The juxtaposition of this sort of youthful nihilism (on both sides) with the extraordinary beauty of the music and staging.

So, yes. This was gorgeous. Somehow fast-paced and slow at the same time (in a good way). Not really like anything I’ve ever seen before. Made in the city theatre of a minor city in ex-East Germany, and yet looking more expensive than something in the West End. Most of all, though – contra Hytner – it was both artistically ravishing, and deeply and completely accessible. It spoke to real people, intelligently, theatrically and movingly, about things that they cared about; about their lives. (More so than anything I ever saw at Hytner’s NT that wasn’t directed by Katie Mitchell, thinking about it.)  I wish we made things like it here in England; I’m always slightly heartbroken that we don’t.

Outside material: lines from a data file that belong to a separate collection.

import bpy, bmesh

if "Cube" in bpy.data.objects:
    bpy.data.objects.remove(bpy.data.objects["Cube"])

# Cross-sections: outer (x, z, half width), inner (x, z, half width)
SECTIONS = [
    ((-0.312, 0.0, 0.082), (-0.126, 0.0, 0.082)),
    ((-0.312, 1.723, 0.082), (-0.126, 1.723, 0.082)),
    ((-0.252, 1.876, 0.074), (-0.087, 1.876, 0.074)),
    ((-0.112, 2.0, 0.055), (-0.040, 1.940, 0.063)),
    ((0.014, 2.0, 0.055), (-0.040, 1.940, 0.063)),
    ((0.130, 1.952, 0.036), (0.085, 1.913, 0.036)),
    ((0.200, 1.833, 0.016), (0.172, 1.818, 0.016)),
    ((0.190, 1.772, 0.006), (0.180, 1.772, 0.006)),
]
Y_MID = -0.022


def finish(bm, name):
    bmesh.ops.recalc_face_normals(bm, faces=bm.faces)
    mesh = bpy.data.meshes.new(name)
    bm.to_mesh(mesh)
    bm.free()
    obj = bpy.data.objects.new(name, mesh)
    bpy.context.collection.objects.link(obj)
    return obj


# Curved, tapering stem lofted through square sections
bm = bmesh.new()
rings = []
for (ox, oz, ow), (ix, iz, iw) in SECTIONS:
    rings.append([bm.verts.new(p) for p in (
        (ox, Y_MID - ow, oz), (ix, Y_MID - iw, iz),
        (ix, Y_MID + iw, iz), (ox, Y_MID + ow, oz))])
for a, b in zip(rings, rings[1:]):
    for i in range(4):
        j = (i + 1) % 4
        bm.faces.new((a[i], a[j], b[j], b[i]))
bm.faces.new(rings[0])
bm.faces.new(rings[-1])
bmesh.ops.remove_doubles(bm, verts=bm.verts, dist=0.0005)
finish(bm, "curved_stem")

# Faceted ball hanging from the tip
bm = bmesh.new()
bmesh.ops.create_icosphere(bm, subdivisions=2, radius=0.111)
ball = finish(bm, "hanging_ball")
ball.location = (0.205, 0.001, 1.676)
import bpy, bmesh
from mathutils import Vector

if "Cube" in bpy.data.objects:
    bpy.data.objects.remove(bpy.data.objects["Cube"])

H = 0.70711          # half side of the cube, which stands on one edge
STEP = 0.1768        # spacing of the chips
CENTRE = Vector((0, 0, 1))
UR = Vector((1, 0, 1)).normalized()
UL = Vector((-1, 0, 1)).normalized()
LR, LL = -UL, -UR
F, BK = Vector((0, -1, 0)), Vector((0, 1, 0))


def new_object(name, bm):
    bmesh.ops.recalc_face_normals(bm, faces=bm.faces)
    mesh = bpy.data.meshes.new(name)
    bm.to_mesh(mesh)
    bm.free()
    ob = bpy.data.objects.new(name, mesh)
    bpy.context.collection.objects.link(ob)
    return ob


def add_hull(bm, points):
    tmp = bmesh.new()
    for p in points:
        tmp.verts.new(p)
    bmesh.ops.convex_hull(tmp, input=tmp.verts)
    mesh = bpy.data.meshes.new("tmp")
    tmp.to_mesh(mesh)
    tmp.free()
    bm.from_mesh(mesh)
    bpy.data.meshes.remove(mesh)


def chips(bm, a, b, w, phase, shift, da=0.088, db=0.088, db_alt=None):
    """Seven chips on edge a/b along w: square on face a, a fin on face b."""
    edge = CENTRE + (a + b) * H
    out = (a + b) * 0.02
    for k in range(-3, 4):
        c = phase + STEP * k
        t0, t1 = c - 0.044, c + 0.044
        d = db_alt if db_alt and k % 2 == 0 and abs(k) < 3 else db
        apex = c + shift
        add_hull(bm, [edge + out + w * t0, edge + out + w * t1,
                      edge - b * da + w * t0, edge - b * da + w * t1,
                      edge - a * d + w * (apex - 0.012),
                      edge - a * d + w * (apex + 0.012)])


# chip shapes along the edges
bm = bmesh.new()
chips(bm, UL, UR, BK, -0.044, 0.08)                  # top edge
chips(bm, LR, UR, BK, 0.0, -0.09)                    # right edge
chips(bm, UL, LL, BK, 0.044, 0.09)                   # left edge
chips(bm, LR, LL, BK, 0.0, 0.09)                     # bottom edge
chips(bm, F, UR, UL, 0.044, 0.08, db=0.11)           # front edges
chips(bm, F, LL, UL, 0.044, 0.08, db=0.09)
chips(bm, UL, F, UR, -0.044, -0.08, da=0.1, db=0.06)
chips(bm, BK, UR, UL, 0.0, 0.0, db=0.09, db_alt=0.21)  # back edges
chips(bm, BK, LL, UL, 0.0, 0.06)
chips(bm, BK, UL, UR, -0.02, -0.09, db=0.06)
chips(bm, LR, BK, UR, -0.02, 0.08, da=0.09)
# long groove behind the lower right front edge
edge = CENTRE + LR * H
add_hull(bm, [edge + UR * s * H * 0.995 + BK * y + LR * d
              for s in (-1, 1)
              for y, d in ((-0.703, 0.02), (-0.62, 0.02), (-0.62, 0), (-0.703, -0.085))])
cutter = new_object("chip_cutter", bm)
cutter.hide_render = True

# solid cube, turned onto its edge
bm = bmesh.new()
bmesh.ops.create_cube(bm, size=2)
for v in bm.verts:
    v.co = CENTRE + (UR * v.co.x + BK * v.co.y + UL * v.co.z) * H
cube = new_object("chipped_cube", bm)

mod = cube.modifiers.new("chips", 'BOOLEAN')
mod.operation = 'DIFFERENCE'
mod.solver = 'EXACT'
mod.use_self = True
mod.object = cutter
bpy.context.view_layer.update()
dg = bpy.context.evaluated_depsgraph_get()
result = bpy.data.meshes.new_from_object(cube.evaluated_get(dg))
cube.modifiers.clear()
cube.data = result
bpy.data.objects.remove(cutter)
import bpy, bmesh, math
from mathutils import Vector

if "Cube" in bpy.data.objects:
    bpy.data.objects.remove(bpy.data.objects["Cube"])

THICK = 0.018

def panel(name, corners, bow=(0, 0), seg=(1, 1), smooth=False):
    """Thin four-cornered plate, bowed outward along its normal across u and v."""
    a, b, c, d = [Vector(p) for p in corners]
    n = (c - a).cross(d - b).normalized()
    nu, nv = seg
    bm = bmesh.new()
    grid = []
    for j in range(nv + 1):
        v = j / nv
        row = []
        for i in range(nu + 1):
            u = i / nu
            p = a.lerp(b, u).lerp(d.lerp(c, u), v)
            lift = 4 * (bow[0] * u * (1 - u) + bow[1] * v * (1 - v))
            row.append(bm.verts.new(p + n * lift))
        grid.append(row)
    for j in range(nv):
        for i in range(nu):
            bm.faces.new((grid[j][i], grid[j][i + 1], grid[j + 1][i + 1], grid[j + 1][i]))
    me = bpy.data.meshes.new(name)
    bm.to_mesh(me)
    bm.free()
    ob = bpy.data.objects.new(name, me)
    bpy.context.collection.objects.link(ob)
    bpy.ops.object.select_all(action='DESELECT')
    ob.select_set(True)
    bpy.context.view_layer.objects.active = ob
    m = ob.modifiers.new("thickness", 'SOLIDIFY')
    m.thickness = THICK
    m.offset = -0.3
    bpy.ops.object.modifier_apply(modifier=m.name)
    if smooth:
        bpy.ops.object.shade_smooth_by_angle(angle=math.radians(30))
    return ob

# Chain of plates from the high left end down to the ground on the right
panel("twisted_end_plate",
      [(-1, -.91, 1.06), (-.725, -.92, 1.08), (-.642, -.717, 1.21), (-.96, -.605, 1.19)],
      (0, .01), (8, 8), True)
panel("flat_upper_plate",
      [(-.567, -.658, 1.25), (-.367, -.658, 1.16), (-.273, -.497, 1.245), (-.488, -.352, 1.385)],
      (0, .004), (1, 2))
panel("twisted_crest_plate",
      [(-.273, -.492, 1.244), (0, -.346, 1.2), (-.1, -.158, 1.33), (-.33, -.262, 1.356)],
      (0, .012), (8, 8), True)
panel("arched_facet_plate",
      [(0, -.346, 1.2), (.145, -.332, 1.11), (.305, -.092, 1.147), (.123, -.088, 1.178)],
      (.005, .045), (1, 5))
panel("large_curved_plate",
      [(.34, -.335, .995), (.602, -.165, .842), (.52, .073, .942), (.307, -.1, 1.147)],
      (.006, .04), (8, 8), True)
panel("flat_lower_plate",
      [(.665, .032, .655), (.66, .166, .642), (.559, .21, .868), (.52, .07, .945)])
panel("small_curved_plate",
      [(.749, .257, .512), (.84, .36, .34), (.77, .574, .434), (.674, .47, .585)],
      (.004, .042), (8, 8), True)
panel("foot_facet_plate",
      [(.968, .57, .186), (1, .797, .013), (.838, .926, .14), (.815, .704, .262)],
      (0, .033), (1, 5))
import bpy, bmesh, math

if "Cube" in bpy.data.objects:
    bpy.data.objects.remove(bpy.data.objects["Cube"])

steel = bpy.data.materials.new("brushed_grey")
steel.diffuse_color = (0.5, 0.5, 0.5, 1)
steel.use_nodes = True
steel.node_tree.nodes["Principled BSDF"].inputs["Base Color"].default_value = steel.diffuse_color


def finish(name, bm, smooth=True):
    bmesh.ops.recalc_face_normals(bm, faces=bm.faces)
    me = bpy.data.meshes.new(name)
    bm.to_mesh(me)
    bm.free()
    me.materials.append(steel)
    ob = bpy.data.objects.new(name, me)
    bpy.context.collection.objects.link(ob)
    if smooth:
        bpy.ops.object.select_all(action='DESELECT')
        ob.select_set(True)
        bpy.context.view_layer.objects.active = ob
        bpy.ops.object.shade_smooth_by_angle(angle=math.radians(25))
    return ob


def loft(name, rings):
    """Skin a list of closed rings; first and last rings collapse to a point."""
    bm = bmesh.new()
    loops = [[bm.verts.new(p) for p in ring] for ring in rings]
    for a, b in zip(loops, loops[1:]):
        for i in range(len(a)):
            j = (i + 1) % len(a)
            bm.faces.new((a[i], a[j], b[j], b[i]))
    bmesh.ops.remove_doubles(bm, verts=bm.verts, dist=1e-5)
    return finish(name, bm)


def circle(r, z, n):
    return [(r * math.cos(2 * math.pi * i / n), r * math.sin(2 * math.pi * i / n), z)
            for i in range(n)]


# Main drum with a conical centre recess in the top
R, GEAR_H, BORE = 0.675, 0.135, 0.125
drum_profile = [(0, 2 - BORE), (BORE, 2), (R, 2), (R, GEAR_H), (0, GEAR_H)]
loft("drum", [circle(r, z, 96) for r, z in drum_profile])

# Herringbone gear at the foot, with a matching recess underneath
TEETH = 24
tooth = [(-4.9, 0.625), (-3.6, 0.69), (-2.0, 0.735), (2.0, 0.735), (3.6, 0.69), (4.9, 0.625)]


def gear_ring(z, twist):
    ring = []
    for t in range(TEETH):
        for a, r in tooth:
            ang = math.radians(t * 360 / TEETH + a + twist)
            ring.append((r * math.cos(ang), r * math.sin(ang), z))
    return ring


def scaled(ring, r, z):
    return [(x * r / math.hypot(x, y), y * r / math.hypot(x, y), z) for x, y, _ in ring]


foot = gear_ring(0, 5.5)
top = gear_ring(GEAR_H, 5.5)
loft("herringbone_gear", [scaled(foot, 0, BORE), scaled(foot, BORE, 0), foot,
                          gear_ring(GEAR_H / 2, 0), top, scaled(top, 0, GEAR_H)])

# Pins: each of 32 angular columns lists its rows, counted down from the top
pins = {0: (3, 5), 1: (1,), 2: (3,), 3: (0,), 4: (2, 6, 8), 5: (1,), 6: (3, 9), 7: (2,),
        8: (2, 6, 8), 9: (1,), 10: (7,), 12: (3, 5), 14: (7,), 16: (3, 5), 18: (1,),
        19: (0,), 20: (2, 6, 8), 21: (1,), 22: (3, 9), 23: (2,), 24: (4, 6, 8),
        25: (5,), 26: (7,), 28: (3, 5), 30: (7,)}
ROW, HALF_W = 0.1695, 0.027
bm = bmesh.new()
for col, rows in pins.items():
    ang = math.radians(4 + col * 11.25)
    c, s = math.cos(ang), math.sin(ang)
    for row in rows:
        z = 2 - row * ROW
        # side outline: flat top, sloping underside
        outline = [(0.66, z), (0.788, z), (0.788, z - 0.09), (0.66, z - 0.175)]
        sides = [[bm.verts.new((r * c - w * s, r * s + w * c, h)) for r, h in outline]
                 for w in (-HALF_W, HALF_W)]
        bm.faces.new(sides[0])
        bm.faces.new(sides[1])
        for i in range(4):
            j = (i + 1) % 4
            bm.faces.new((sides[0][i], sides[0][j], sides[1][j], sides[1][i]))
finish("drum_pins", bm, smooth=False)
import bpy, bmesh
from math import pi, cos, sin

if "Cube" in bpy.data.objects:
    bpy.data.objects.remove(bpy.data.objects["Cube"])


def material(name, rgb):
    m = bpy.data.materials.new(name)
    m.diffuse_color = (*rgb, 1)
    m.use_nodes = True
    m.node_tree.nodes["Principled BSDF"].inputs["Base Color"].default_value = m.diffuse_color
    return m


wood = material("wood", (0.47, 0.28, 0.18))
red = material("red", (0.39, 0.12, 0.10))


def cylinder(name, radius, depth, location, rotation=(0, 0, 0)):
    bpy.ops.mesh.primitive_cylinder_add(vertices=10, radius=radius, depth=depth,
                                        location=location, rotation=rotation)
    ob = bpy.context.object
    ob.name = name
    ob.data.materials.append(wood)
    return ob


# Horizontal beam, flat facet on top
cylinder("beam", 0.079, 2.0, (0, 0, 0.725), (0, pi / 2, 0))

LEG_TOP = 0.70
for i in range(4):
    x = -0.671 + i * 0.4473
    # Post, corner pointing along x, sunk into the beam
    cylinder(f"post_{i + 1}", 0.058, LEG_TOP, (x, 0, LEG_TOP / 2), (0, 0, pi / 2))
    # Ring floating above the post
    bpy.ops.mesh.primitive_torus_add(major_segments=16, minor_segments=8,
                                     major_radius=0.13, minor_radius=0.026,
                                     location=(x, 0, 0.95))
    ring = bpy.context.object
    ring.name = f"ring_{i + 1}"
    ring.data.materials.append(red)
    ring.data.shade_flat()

*This is, of course, unfair. I’m still indebted to the Barbican for bringing over Thomas Ostermeier’s Zerbombt (Blasted), and giving me my first(?) taste of German theatre (aged 30, FFS); so why shouldn’t other people benefit in the same way? Well: a) it’s 11 years later, Ostermeier isn’t getting any younger, and he certainly isn’t getting *more* interesting, b) furthermore, Schaubühne work – certainly the stuff that tours here – is now deliberately *international*. Like Ivo van Hove’s work, it feels increasingly like it’s being tailored to an “international” market, which increasingly means: “New York”. And surely our intelligence and politics haven’t yet become so degraded that we have to stoop that low. But most of all c) when I think of all the work I’ve seen from Germany, from Poland, from ex-Yugoslavia, from Austria, etc. which has been blocked by yet another Ostermeier production, well, if nothing else, it’s not good diversity, is it? People have the impression that European Theatre consists solely of the Schaubühne and Toneelgroep, and gthat makes me sad.

Songs! (with massive thanks to Annegret Maerten):

Machine Children!

Pisse (not sure this was in the show, but...)

Feeling B – Artig

Kids in America – Kim Wilde:

Ficken Fressen Fernsehen:

Unsere Heimat:

Nazi Punks Fuck Off – Dead Kennedys:

--- Fin --- 

Composition and musical direction PEER BAIERLEIN
Chorleitung DANIEL BARKE



Daniel Barke (conductor), Sophia Bicking, Annelie Echterhoff, Dirk Fehse, Cornelius Friz, Antje Herbst, Judith Hermann, Josefine Huff, Thomas Jahn, Berivan Kernich, Meta-Elisabeth Kuritz, Manuel Lauterbach, Ralf Lichtmann, Martin Lorenz, Jonas Lürig , Benjamin Mahns-Mardy, Johannes Martin, Teresa Martin, Katie Mc Cann, Hanna Petersen, Elena Rose, Jule Rossberg, Merle Scheiner, Helen Schneider, Henriette Schreiner, Martin Schulz, Raschid D. Sidgi, Michael Storr, Dominik Triebert, Theosophy Ulbricht, Juliane Urban, Leon Wienhold, Wolf-Georg Winkler, Josefine Helene Zimmermann, Debora Zitzmann


Anonymous said...

Dear Andrew
You are most interesting theatre critic writing at the moment, that I know of, but does every single review HAVE to mention Katie Mitchell?

Andrew Haydon said...

Fair point. But she is the nearest accessible point of comparison re: big screens, surely?

Anonymous said...

She is, and a fantastic artist, but not alone in her imaginative use of video. Does anyone remember Julia bardsley? The forgotten genius of British theatre I think. Still popping up in abandoned shops from time to time. Declan donnelan uses similar techniques ( sometimes), and others. I'm teasing about Katie really, but I've followed your blog for ages, wishing I could see the work you describe, and a certain fanboy theme is apparent...